++++ DATA LISTING

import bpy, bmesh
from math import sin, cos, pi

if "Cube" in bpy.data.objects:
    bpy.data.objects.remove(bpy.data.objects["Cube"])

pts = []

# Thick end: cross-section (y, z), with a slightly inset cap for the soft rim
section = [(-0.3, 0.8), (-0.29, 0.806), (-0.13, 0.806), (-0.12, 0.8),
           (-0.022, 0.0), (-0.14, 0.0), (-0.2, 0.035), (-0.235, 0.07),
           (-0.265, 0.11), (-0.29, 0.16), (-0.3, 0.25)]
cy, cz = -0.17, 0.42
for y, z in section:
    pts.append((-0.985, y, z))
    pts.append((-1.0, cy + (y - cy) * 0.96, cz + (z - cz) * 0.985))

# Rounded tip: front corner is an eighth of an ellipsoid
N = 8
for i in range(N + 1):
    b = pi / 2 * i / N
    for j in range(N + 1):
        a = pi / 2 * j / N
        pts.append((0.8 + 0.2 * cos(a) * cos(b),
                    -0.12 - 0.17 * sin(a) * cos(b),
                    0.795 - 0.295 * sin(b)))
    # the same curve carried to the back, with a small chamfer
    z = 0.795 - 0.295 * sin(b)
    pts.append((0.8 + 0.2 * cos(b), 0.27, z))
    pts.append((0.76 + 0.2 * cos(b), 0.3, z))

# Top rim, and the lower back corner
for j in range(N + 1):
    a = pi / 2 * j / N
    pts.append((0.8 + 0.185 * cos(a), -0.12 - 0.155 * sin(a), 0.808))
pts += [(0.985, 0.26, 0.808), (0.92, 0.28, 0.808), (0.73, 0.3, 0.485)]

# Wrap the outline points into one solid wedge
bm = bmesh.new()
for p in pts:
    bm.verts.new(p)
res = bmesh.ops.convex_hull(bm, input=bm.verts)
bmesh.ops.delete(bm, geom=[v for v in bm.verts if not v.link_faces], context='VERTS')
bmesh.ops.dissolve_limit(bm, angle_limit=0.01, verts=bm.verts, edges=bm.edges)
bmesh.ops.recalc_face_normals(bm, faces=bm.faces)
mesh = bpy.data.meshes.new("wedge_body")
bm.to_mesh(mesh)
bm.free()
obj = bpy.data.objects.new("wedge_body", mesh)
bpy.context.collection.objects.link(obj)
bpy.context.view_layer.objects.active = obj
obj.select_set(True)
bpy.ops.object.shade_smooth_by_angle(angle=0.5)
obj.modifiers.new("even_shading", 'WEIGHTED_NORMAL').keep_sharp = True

++++++++

*ASSIGNMENT*: Look through the listing above and count the lines where the string "verts" appears. Report the number only.

*SOLVED PROBLEM*: 4